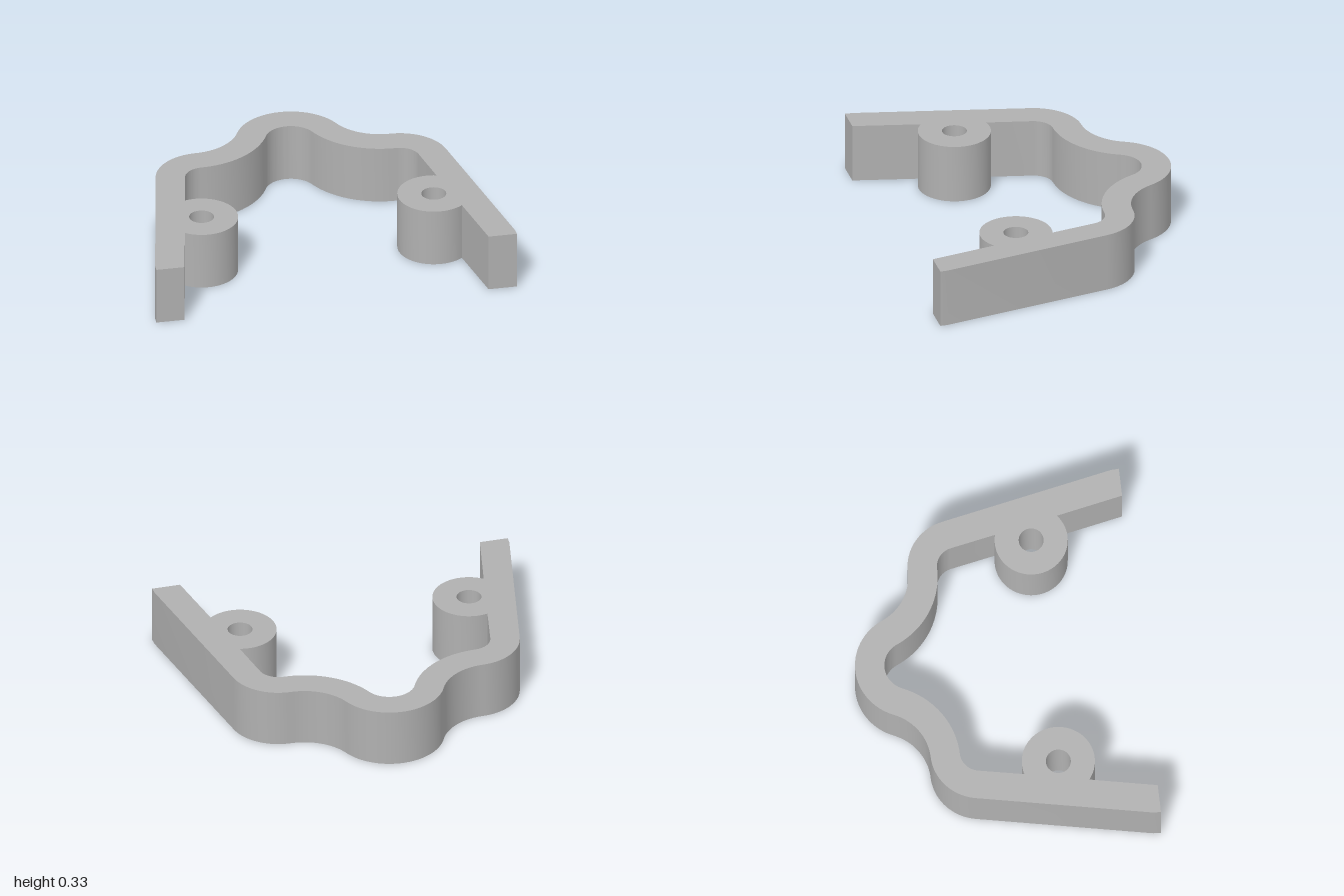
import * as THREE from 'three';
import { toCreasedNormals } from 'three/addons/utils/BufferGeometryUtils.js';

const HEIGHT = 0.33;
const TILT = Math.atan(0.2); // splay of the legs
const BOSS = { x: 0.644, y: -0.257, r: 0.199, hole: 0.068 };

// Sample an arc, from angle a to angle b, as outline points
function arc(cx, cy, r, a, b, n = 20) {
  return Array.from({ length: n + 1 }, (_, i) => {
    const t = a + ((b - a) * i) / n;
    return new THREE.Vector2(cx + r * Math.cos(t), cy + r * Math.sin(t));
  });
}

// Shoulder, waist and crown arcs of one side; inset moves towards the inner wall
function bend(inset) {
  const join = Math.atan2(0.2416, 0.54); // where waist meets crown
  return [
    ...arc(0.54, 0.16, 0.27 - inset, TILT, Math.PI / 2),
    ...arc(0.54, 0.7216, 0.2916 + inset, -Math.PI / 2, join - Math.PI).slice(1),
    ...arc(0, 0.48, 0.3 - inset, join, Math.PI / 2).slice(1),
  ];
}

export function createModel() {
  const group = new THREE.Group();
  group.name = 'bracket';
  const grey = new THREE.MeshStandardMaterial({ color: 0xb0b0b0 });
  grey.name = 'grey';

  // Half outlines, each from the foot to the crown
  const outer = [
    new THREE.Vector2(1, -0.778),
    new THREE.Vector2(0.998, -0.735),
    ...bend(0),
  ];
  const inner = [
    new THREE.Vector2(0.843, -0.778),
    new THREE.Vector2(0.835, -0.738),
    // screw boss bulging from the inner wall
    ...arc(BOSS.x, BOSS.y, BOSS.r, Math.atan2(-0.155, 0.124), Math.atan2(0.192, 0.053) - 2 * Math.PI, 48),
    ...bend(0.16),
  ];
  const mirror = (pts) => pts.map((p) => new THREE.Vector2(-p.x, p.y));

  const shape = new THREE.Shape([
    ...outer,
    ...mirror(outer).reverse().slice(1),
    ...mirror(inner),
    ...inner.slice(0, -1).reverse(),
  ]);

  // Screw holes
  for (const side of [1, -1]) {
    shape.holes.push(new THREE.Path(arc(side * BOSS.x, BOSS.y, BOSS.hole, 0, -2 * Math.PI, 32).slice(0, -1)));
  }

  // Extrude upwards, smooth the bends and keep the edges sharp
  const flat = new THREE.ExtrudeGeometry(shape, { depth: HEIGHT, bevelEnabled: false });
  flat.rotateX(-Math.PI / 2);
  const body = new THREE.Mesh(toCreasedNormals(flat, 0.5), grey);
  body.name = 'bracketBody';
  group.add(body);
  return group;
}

◆ What you should do ◆
Copy every record exactly, without the pictures.

◆ Answer for this exercise ◆
import * as THREE from 'three';
import { toCreasedNormals } from 'three/addons/utils/BufferGeometryUtils.js';

const HEIGHT = 0.33;
const TILT = Math.atan(0.2); // splay of the legs
const BOSS = { x: 0.644, y: -0.257, r: 0.199, hole: 0.068 };

// Sample an arc, from angle a to angle b, as outline points
function arc(cx, cy, r, a, b, n = 20) {
  return Array.from({ length: n + 1 }, (_, i) => {
    const t = a + ((b - a) * i) / n;
    return new THREE.Vector2(cx + r * Math.cos(t), cy + r * Math.sin(t));
  });
}

// Shoulder, waist and crown arcs of one side; inset moves towards the inner wall
function bend(inset) {
  const join = Math.atan2(0.2416, 0.54); // where waist meets crown
  return [
    ...arc(0.54, 0.16, 0.27 - inset, TILT, Math.PI / 2),
    ...arc(0.54, 0.7216, 0.2916 + inset, -Math.PI / 2, join - Math.PI).slice(1),
    ...arc(0, 0.48, 0.3 - inset, join, Math.PI / 2).slice(1),
  ];
}

export function createModel() {
  const group = new THREE.Group();
  group.name = 'bracket';
  const grey = new THREE.MeshStandardMaterial({ color: 0xb0b0b0 });
  grey.name = 'grey';

  // Half outlines, each from the foot to the crown
  const outer = [
    new THREE.Vector2(1, -0.778),
    new THREE.Vector2(0.998, -0.735),
    ...bend(0),
  ];
  const inner = [
    new THREE.Vector2(0.843, -0.778),
    new THREE.Vector2(0.835, -0.738),
    // screw boss bulging from the inner wall
    ...arc(BOSS.x, BOSS.y, BOSS.r, Math.atan2(-0.155, 0.124), Math.atan2(0.192, 0.053) - 2 * Math.PI, 48),
    ...bend(0.16),
  ];
  const mirror = (pts) => pts.map((p) => new THREE.Vector2(-p.x, p.y));

  const shape = new THREE.Shape([
    ...outer,
    ...mirror(outer).reverse().slice(1),
    ...mirror(inner),
    ...inner.slice(0, -1).reverse(),
  ]);

  // Screw holes
  for (const side of [1, -1]) {
    shape.holes.push(new THREE.Path(arc(side * BOSS.x, BOSS.y, BOSS.hole, 0, -2 * Math.PI, 32).slice(0, -1)));
  }

  // Extrude upwards, smooth the bends and keep the edges sharp
  const flat = new THREE.ExtrudeGeometry(shape, { depth: HEIGHT, bevelEnabled: false });
  flat.rotateX(-Math.PI / 2);
  const body = new THREE.Mesh(toCreasedNormals(flat, 0.5), grey);
  body.name = 'bracketBody';
  group.add(body);
  return group;
}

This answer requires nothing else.